Supreme Court At-a-Glance Contributor Sam Harkinson, Previously employed as an Assistant County Attorney, and as an insurance adjuster, now as an associate at Hoefle, Phoenix, Gormley & Roberts.

No. 2019-0500

March 23, 2021

Affirmed in part, and Reversed and Remanded in part.

 

  • Whether the trial court erred in resolving the merits of the Plaintiffs’ claims on summary judgment without significant discovery.

 

While this case involves the complex and historical issue of adequate public-school funding, the Court ultimately decided the case on the narrow issue noted above, without reaching decisions on the merits of the case.

The merits of the Plaintiffs’ arguments relate to the amount of base adequacy aid, and whether it fails to sufficiently fund an adequate education as guaranteed by the New Hampshire State Constitution.  The issues before the Court relate to appeals filed by the Plaintiffs and the Defendants, denying and granting multiple different motions, including motions to dismiss claims and parties, and cross-motions for summary judgment.

The Court began its analysis by reviewing the State’s appeal of the trial court’s denial of its Motion to Dismiss for failure to state a claim.  In concluding that the trial court did not err, the Court concluded that the claims found in the Plaintiffs’ Amended Petition, when viewed in the light most favorable to the Plaintiffs, “are reasonably susceptible of a construction that would permit recovery.”  Therefore, the Court affirmed the denial of the State’s Motion.

The Court next analyzed the cross-motions for summary judgment.  Much of the Court’s review addressed whether certain sections of legislative history, and reports generated by the legislature should or could be considered substantive law in the underlying case.  The Court ultimately made determinations that sections of the legislative history and reports were not substantive law and had, therefore, been improperly relied upon by the trial court.  For that reason, and the genuine issues of material fact, the Court found that the underlying merits of the case were not yet ripe for summary judgment.

The Court also reversed the trial court’s awarding of the Plaintiffs’ attorney’s fees and upheld the trial court’s determination that the Governor and the Commissioner of the Department of Education should not be sued in their individual capacities, as, if they are ordered to act, it will only be to act in their official capacities.

 

Wadleigh, Starr & Peters, P.L.L.C., Michael J. Tierney and Elizabeth E. Ewing on the brief, and Mr. Tierney orally for the Plaintiffs.
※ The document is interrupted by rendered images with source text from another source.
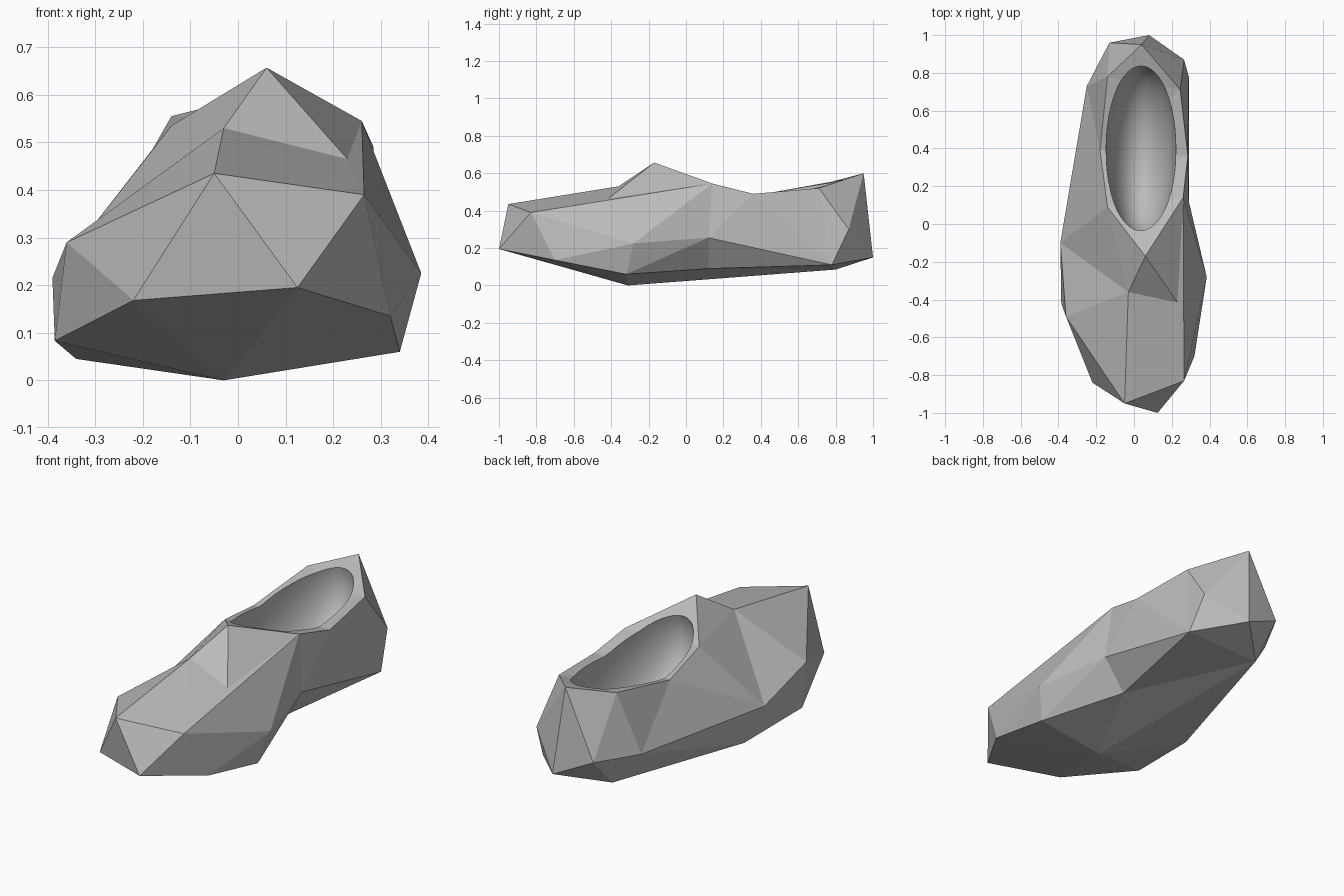
import bpy
import bmesh
from mathutils import Matrix, Vector

default_cube = bpy.data.objects.get("Cube")
if default_cube:
    bpy.data.objects.remove(default_cube, do_unlink=True)


def make_material(name, colour):
    material = bpy.data.materials.new(name)
    material.use_nodes = True
    material.diffuse_color = colour
    for node in material.node_tree.nodes:
        if node.type == 'BSDF_PRINCIPLED':
            node.inputs["Base Color"].default_value = colour
    return material


def make_object(name, bm, material):
    mesh = bpy.data.meshes.new(name)
    bm.to_mesh(mesh)
    bm.free()
    mesh.materials.append(material)
    obj = bpy.data.objects.new(name, mesh)
    bpy.context.scene.collection.objects.link(obj)
    return obj


grey = make_material("plain grey", (0.5, 0.5, 0.5, 1.0))

# Corner points of the faceted shoe, grouped by region
instep = {"A": (.06, -.17, .657), "B": (-.03, -.36, .53), "E": (.23, -.415, .465)}
toe = {
    "C": (-.05, -.95, .435), "D": (.265, -.83, .39), "I": (.125, -1, .195),
    "J": (.32, -.7, .135), "L": (-.22, -.84, .168),
}
sides = {
    "G": (.385, -.28, .225), "H": (.34, -.32, .06), "c": (.29, .12, .255),
    "M": (-.36, -.49, .29), "N": (-.385, -.42, .083), "O": (-.39, -.1, .215),
    "a": (-.25, .73, .24),
}
sole = {"K": (-.03, -.31, 0), "P": (-.34, 0, .045), "b": (-.13, .8, .085), "d": (.17, .12, .09)}
rim = {
    "F": (.26, .14, .545), "Q": (-.14, .09, .535), "R": (-.18, .39, .485),
    "S": (-.14, .78, .555), "T": (.04, .95, .6), "U": (.245, .71, .52),
    "V": (.285, .36, .49),
}
heel = {"W": (-.13, .96, .25), "X": (.08, 1, .15), "Y": (.265, .87, .3), "Z": (.29, .78, .11)}

bm = bmesh.new()
corner = {}
for region in (instep, toe, sides, sole, rim, heel):
    for key, position in region.items():
        corner[key] = bm.verts.new(position)


def fan(hub, spokes):
    """Triangles from a hub corner to each neighbouring pair of spokes."""
    for first, second in zip(spokes, spokes[1:]):
        bm.faces.new([corner[hub], corner[first], corner[second]])


# Toe and instep
fan("D", "CIJGFEBC")
fan("C", "IL")
fan("A", "QBEF")
# Sides
fan("M", "BCLNOB")
fan("O", "BQRaPN")
fan("G", "FcHJ")
fan("V", "UZcF")
# Heel
fan("W", "TSabXT")
fan("S", "Ra")
fan("Y", "TUZXT")
# Sole
fan("K", "ILNPbdHJI")
fan("d", "HcZb")
fan("b", "ZX")
fan("a", "Pb")
# Collar around the opening
fan("F", "AQV")
fan("R", "QVUS")
fan("S", "UT")

bmesh.ops.recalc_face_normals(bm, faces=bm.faces[:])
shoe = make_object("shoe_body", bm, grey)

# Smooth oval foot opening, cut from the body
bm = bmesh.new()
placement = Matrix.Translation(Vector((.037, .395, .5))) @ Matrix.Diagonal((.185, .45, .34, 1))
bmesh.ops.create_uvsphere(bm, u_segments=48, v_segments=32, radius=1, matrix=placement)
for face in bm.faces:
    face.smooth = True
cutter = make_object("opening_cutter", bm, grey)
cutter.hide_render = True

cut = shoe.modifiers.new("foot opening", 'BOOLEAN')
cut.operation = 'DIFFERENCE'
cut.solver = 'EXACT'
cut.object = cutter
bpy.context.view_layer.update()
bpy.context.view_layer.objects.active = shoe
shoe.select_set(True)
bpy.ops.object.modifier_apply(modifier=cut.name)
bpy.data.objects.remove(cutter, do_unlink=True)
Attorney General Gordon J. MacDonald, Solicitor General Anthony J. Galdieri, Senior Assistant Attorney General Lawrence M. Edelman, and Samuel R. V. Garland on the brief, and Solicitor General Daniel E. Will orally, for the Defendants.  John E. Tobin, Jr. on the brief and Laflamme Law, PLLC, Natalie J. Laflamme on the brief for the amici curiae.